Types of HPV vaccines

There are currently 3 different types of HPV vaccines available, and the main difference between them is the HPV subtypes they each protect against:

  • Human papillomavirus 9-valent vaccine: Protects against HPV types 6 and 11; types 16 and 18; and types 31, 33, 45, 52 and 58. This vaccine is the only one currently available in US.
  • Human papillomavirus quadrivalent vaccine (HPV4): Protects against types 6, 11; and types 16 and 18. 
  • Human papillomavirus bivalent vaccine (HPV2): Protects against types 16 and 18. 

All the vaccine types are administered in two or three doses depending on the age of the person at the time they received the first shot.

Safety of HPV Vaccines: Side Effects and other Considerations

As with most medicines or treatments, there may be situations in which a vaccine may be contraindicated for safety concerns: due to a person’s specific circumstances. In the case of HPV vaccines, they should not be given in the following situations:

  • In the case of a severe allergic reaction after a previous dose or to a component of the vaccine. 
  • Pregnancy. If a woman becomes pregnant after receiving the first or second vaccination dose, she will be given the remaining doses after pregnancy.
  • Sickness (with or without a fever). In this case, the vaccination can be postponed and given once the illness resolves. 

Since HPV vaccines became first available in 2006, over 500 million doses have been given to people all over the world. The safety of the HPV vaccine has been regularly reviewed by the Global Advisory Committee for Vaccine Safety, using all the information available globally. Except for rare cases of anaphylactic reactions, no serious safety issues have been reported. 

The most common side-effects of the human papillomavirus vaccine are mild and local reactions of pain, tenderness, or swelling at the injection site. In some cases, although less frequently, it can sometimes be linked to the onset of headache, dizziness, myalgia, arthralgia, and gastrointestinal symptoms including nausea, vomiting and abdominal pain. 

World Health Organization HPV Vaccine Recommendation

One of the goals adopted by the World Health Assembly, a decision-making body of the World Health Organization (WHO), is to eliminate cervical cancer as a public health problem by 2030, leaving the ratio at less than 4 cases per 100.000 women, mainly through HPV vaccination.

  1. They have also set out to achieve different targets:  
  • World-wide HPV vaccination of 90% of girls by 15 years of age.
  • Screening of 70% of women with high performance tests by the age of 35 and again by the age of 45.  
  • Treatment 90% of women diagnosed with cervical disease spanning from pre-cancerous lesions to invasive cancer cases.

Currently, only 32% of the world’s ten-year-old girls have been vaccinated against HPV, meaning that 68% still need to be vaccinated.
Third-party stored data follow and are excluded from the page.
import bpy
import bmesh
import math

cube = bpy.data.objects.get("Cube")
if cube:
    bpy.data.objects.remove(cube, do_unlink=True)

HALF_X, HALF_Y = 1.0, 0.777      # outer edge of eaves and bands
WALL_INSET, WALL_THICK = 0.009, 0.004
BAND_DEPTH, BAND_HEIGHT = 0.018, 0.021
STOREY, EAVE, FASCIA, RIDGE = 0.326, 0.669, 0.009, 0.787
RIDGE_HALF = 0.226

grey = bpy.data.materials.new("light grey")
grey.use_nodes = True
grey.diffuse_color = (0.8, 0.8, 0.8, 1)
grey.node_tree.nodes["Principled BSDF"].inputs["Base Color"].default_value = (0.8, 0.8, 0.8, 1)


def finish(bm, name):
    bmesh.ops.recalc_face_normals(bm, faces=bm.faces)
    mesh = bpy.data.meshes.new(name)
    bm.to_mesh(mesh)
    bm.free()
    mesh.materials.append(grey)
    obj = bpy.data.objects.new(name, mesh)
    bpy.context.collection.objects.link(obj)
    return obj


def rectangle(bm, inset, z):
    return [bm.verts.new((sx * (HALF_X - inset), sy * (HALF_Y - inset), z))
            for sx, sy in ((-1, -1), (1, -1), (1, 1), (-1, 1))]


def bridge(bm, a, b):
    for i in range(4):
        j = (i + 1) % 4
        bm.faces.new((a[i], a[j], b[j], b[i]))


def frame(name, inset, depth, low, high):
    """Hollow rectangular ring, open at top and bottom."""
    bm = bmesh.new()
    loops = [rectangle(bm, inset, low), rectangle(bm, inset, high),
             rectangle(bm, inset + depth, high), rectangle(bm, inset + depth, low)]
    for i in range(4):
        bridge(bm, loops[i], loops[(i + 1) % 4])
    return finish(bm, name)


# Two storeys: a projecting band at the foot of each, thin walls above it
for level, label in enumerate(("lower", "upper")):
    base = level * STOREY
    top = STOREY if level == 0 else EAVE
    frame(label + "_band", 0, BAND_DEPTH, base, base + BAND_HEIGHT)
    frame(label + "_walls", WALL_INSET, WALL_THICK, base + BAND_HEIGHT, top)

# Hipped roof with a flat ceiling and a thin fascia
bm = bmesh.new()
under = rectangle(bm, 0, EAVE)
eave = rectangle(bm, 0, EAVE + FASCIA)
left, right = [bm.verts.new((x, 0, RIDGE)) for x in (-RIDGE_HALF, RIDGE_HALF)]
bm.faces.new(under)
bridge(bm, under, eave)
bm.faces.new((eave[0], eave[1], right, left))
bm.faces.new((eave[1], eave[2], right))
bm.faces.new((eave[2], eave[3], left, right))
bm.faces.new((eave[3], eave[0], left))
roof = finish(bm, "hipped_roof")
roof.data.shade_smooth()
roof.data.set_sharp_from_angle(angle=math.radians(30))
Interestingly, this large proportion of unvaccinated girls are all located in the same 65 countries. Therefore, making it easier for these countries to carry out vaccination campaigns is fundamental to reach the World Health Assembly’s goals.

Latest guidelines and research

In 2022, the WHO published an update on HPV vaccines, addressing key issues, including the dosing regimen. 

Originally, when the first vaccines became available, three doses were recommended. Over time, this was brought down to two doses in children over the age of 9. Later studies have shown that a single dose is effective in preventing cervical cancer in around 97.5% of people, meaning that the first shot is crucial. Currently, although 2 or 3 doses are considered ideal, the official recommendation states that at least one dose should be administered to children between 9 and 20 years of age.

This change in the guidelines is especially relevant in countries where implementing vaccination campaigns is difficult and too expensive. It implies that with the same number of vaccines, twice as many people can get vaccinated and still have a high degree of protection. This shift in dosage will represent a game-changer for many countries in their efforts to offer HPV vaccinations access to their citizens.